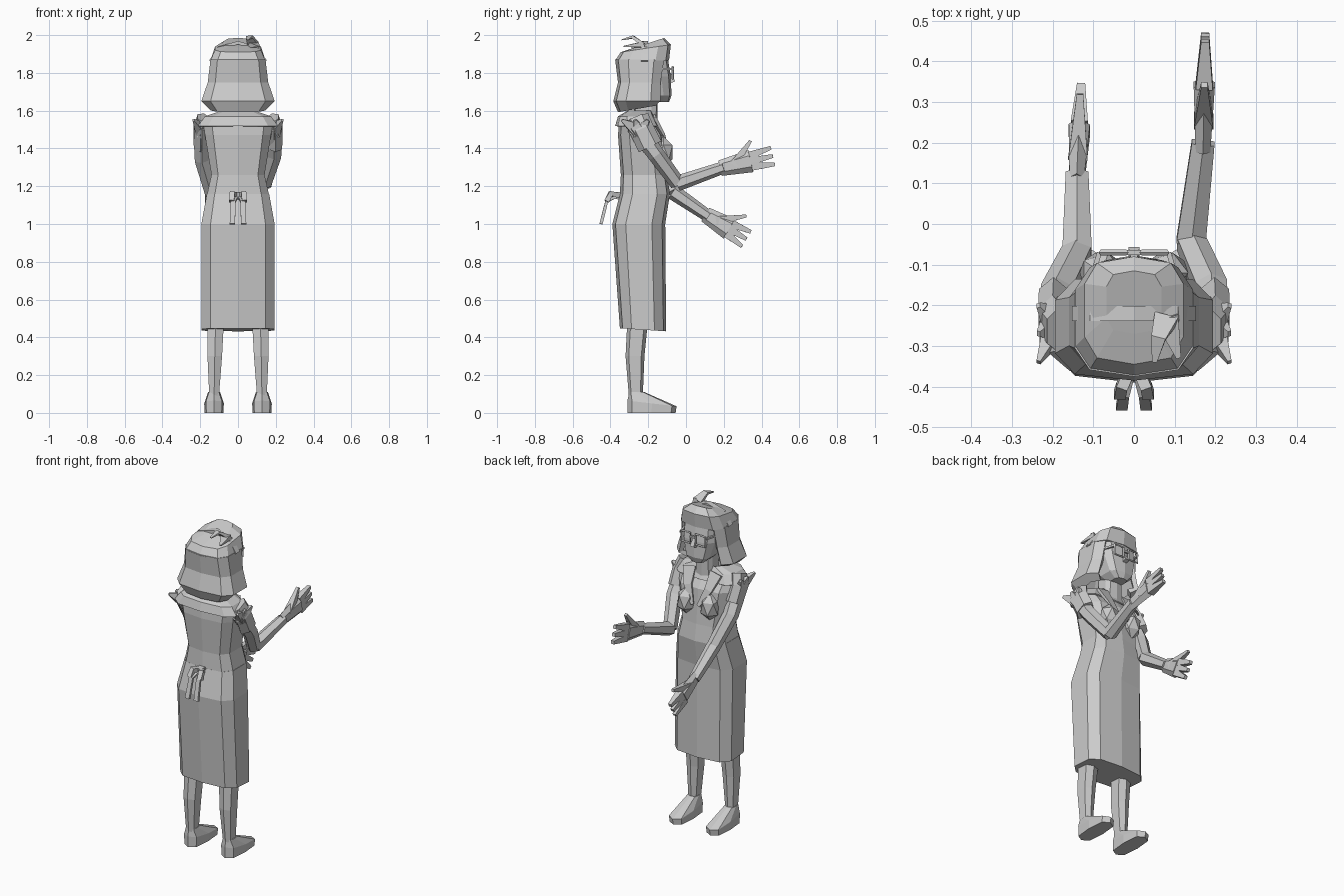
import bpy, bmesh, math
from mathutils import Vector

cube = bpy.data.objects.get("Cube")
if cube:
    bpy.data.objects.remove(cube, do_unlink=True)

grey = bpy.data.materials.new("plain_grey")
grey.use_nodes = True
grey.diffuse_color = (0.6, 0.6, 0.6, 1)
grey.node_tree.nodes["Principled BSDF"].inputs["Base Color"].default_value = grey.diffuse_color


def skin(name, rings, closed=True, caps=True):
    """Bridge equal point rings into a flat-shaded mesh."""
    bm = bmesh.new()
    rows = [[bm.verts.new(point) for point in ring] for ring in rings]
    count = len(rows[0])
    for low, high in zip(rows, rows[1:]):
        for i in range(count if closed else count - 1):
            j = (i + 1) % count
            bm.faces.new((low[i], low[j], high[j], high[i]))
    if caps:
        bm.faces.new(rows[0])
        bm.faces.new(rows[-1])
    bmesh.ops.recalc_face_normals(bm, faces=bm.faces)
    mesh = bpy.data.meshes.new(name)
    bm.to_mesh(mesh)
    bm.free()
    mesh.materials.append(grey)
    obj = bpy.data.objects.new(name, mesh)
    bpy.context.collection.objects.link(obj)
    return obj


def shell(name, rings, closed, thickness):
    """An open skin given thickness towards the inside."""
    solid = skin(name, rings, closed, caps=False).modifiers.new("thickness", "SOLIDIFY")
    solid.thickness = thickness


def section(z, width, back, front, x=0, tilt=0, sides=10):
    """Level ring with a boxy rounded outline, starting at the front."""
    ring = []
    for k in range(sides):
        angle = math.tau * k / sides
        u, v = [math.copysign(abs(c) ** 0.6, c) if abs(c) > 0.001 else 0
                for c in (math.sin(angle), math.cos(angle))]
        ring.append((x + u * width, (back + front + v * (front - back)) / 2, z + v * tilt))
    return ring


def limb(name, points, start, end, flat=1, sides=6):
    """Sweep a tapering polygon along points; flat scales its second axis."""
    points = [Vector(p) for p in points]
    last = len(points) - 1
    span = (points[last] - points[0]).normalized()
    reference = Vector((0, 1, 0)) if abs(span.x) > 0.8 else Vector((1, 0, 0))
    rings = []
    for i, point in enumerate(points):
        along = (points[min(i + 1, last)] - points[max(i - 1, 0)]).normalized()
        across = (reference - along * reference.dot(along)).normalized()
        other = along.cross(across) * flat
        radius = (start + (end - start) * i / last) / math.cos(math.pi / sides)
        angles = [math.tau * (k + 0.5) / sides for k in range(sides)]
        rings.append([point + (across * math.cos(a) + other * math.sin(a)) * radius
                      for a in angles])
    skin(name, rings)


def arm(side, shoulder, elbow, wrist, aim):
    """Bent arm with a palm, a thumb and three fanned fingers."""
    wrist, aim = Vector(wrist), Vector(aim)
    forward = aim.normalized()
    up = Vector((1, 0, 0)).cross(forward)
    middle = Vector(shoulder).lerp(Vector(elbow), 0.5)
    middle.x = shoulder[0]
    limb(side + "_upper_arm", [shoulder, middle, elbow], start=0.043, end=0.035)
    limb(side + "_forearm", [elbow, wrist], start=0.036, end=0.028)
    knuckles = wrist + aim * 0.55
    limb(side + "_palm", [wrist - forward * 0.02, knuckles], start=0.018, end=0.026, flat=2)
    limb(side + "_thumb", [wrist + aim * 0.2, wrist + forward * 0.17 + up * 0.105],
         start=0.024, end=0.008, sides=4)
    for finger, spread in (("little", -1), ("middle", 0), ("index", 1)):
        limb(f"{side}_{finger}_finger",
             [knuckles + up * spread * 0.03, wrist + aim + up * spread * 0.045],
             start=0.021, end=0.01, sides=4)


# Dress
skin("skirt", [section(z=.44, width=.2, back=-.35, front=-.105, tilt=-.008),
               section(z=1, width=.2, back=-.39, front=-.11),
               section(z=1.16, width=.17, back=-.35, front=-.085)])
skin("bodice", [section(z=1.16, width=.168, back=-.35, front=-.085),
                section(z=1.26, width=.145, back=-.345, front=-.1),
                section(z=1.47, width=.18, back=-.36, front=-.12),
                section(z=1.53, width=.19, back=-.355, front=-.16),
                section(z=1.58, width=.1, back=-.32, front=-.18)])
shell("collar", [section(z=1.52, width=.218, back=-.375, front=-.14),
                 section(z=1.57, width=.18, back=-.36, front=-.165),
                 section(z=1.6, width=.09, back=-.31, front=-.18)], True, thickness=.008)

# Neck, face and nose
skin("neck", [section(z=1.5, width=.06, back=-.28, front=-.15),
              section(z=1.72, width=.055, back=-.27, front=-.15)])
skin("face", [section(z=1.645, width=.04, back=-.2, front=-.09),
              section(z=1.68, width=.08, back=-.24, front=-.077),
              section(z=1.78, width=.11, back=-.28, front=-.08),
              section(z=1.9, width=.11, back=-.28, front=-.1)])
limb("nose", [(0, -.09, 1.8), (0, -.07, 1.75)], start=.008, end=.014, sides=4)

# Bobbed hair, left open over the face by dropping each front point
bob = [section(z=1.61, width=.15, back=-.36, front=-.15, tilt=.018),
       section(z=1.65, width=.2, back=-.385, front=-.12),
       section(z=1.75, width=.165, back=-.36, front=-.12),
       section(z=1.87, width=.15, back=-.375, front=-.1)]
shell("bobbed_hair", [ring[1:] for ring in bob], False, thickness=.03)
skin("hair_crown", [section(z=1.865, width=.15, back=-.375, front=-.09),
                    section(z=1.93, width=.125, back=-.345, front=-.08, tilt=.02),
                    section(z=1.96, width=.07, back=-.27, front=-.115, tilt=.025)])
arc = [math.pi * (k / 4 - 0.5) for k in range(5)]
limb("hair_band", [(.145 * math.sin(a), -.22, 1.86 + .1 * math.cos(a)) for a in arc],
     start=.018, end=.018, flat=.5, sides=4)
limb("tuft_long", [(.08, -.23, 1.95), (.06, -.28, 1.99), (.05, -.34, 1.975)],
     start=.03, end=.006, flat=.4, sides=4)
limb("tuft_short", [(.08, -.23, 1.95), (.11, -.33, 1.94)],
     start=.03, end=.006, flat=.5, sides=4)

# Glasses bridge and bow knot
limb("glasses_bridge", [(-.02, -.07, 1.81), (.02, -.07, 1.81)], start=.006, end=.006, sides=4)
limb("bow_knot", [(0, -.34, 1.15), (0, -.385, 1.15)], start=.02, end=.018, sides=4)

# Mirrored parts
for side, s in (("left", 1), ("right", -1)):
    # Square glasses rim and its temple
    bpy.ops.mesh.primitive_torus_add(
        major_segments=4, minor_segments=4, major_radius=.045, minor_radius=.007,
        location=(s * .05, -.07, 1.8), rotation=(math.pi / 2, math.pi / 4, 0))
    rim = bpy.context.object
    rim.name = side + "_glasses_rim"
    rim.data.materials.append(grey)
    limb(side + "_glasses_temple", [(s * .085, -.07, 1.82), (s * .115, -.17, 1.82)],
         start=.006, end=.006, sides=4)

    # Bust and lapel
    bpy.ops.mesh.primitive_ico_sphere_add(
        subdivisions=1, radius=.06, location=(s * .08, -.12, 1.38), scale=(1, .95, 1.4))
    bust = bpy.context.object
    bust.name = side + "_bust"
    bust.data.materials.append(grey)
    limb(side + "_lapel", [(s * .09, -.17, 1.57), (s * .07, -.12, 1.48), (s * .02, -.09, 1.38)],
         start=.04, end=.01, flat=.25, sides=4)

    # Sleeve with a pointed ruffle
    limb(side + "_sleeve", [(s * .18, -.26, 1.56), (s * .2, -.235, 1.5), (s * .198, -.19, 1.41)],
         start=.035, end=.036, flat=1.6)
    for tip in range(3):
        limb(f"{side}_sleeve_ruffle_{tip + 1}",
             [(s * .19, -.245, 1.49), (s * .235, -.2 - .07 * tip, 1.55)],
             start=.03, end=.005, flat=1.4, sides=4)

    # Leg and shoe
    skin(side + "_leg", [section(z=.06, width=.026, back=-.3, front=-.23, x=s * .127, sides=6),
                         section(z=.3, width=.042, back=-.32, front=-.22, x=s * .123, sides=6),
                         section(z=.5, width=.048, back=-.31, front=-.2, x=s * .118, sides=6)])
    skin(side + "_shoe", [section(z=0, width=.05, back=-.31, front=-.055, x=s * .127, sides=8),
                          section(z=.05, width=.052, back=-.31, front=-.05, x=s * .127,
                                  tilt=-.015, sides=8),
                          section(z=.11, width=.032, back=-.3, front=-.22, x=s * .127, sides=8)])

    # Bow loop and hanging tail at the back of the waist
    limb(side + "_bow_loop", [(s * .005, -.35, 1.15), (s * .03, -.4, 1.16), (s * .035, -.42, 1.12)],
         start=.014, end=.014, sides=4)
    limb(side + "_bow_tail", [(s * .008, -.36, 1.15), (s * .025, -.42, 1.12), (s * .03, -.45, 1)],
         start=.012, end=.014, flat=.6, sides=4)

# Raised left arm and lowered right arm
arm("left", shoulder=(.19, -.27, 1.52), elbow=(.14, -.045, 1.215),
    wrist=(.17, .2, 1.3), aim=(.005, .26, .06))
arm("right", shoulder=(-.19, -.27, 1.52), elbow=(-.14, -.07, 1.17),
    wrist=(-.14, .12, 1.04), aim=(.01, .2, -.12))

....

• _YOUR TASK_:
In the data above, find the line that contains "-.35, 1.15), (s" and the line that contains "wrist=(.17, .2, 1.3), aim=(.005, .26, .06))". Repeat exactly those lines and every line between them, and only those.

• _ANSWER TO THIS PROBLEM_:
    limb(side + "_bow_loop", [(s * .005, -.35, 1.15), (s * .03, -.4, 1.16), (s * .035, -.42, 1.12)],
         start=.014, end=.014, sides=4)
    limb(side + "_bow_tail", [(s * .008, -.36, 1.15), (s * .025, -.42, 1.12), (s * .03, -.45, 1)],
         start=.012, end=.014, flat=.6, sides=4)

# Raised left arm and lowered right arm
arm("left", shoulder=(.19, -.27, 1.52), elbow=(.14, -.045, 1.215),
    wrist=(.17, .2, 1.3), aim=(.005, .26, .06))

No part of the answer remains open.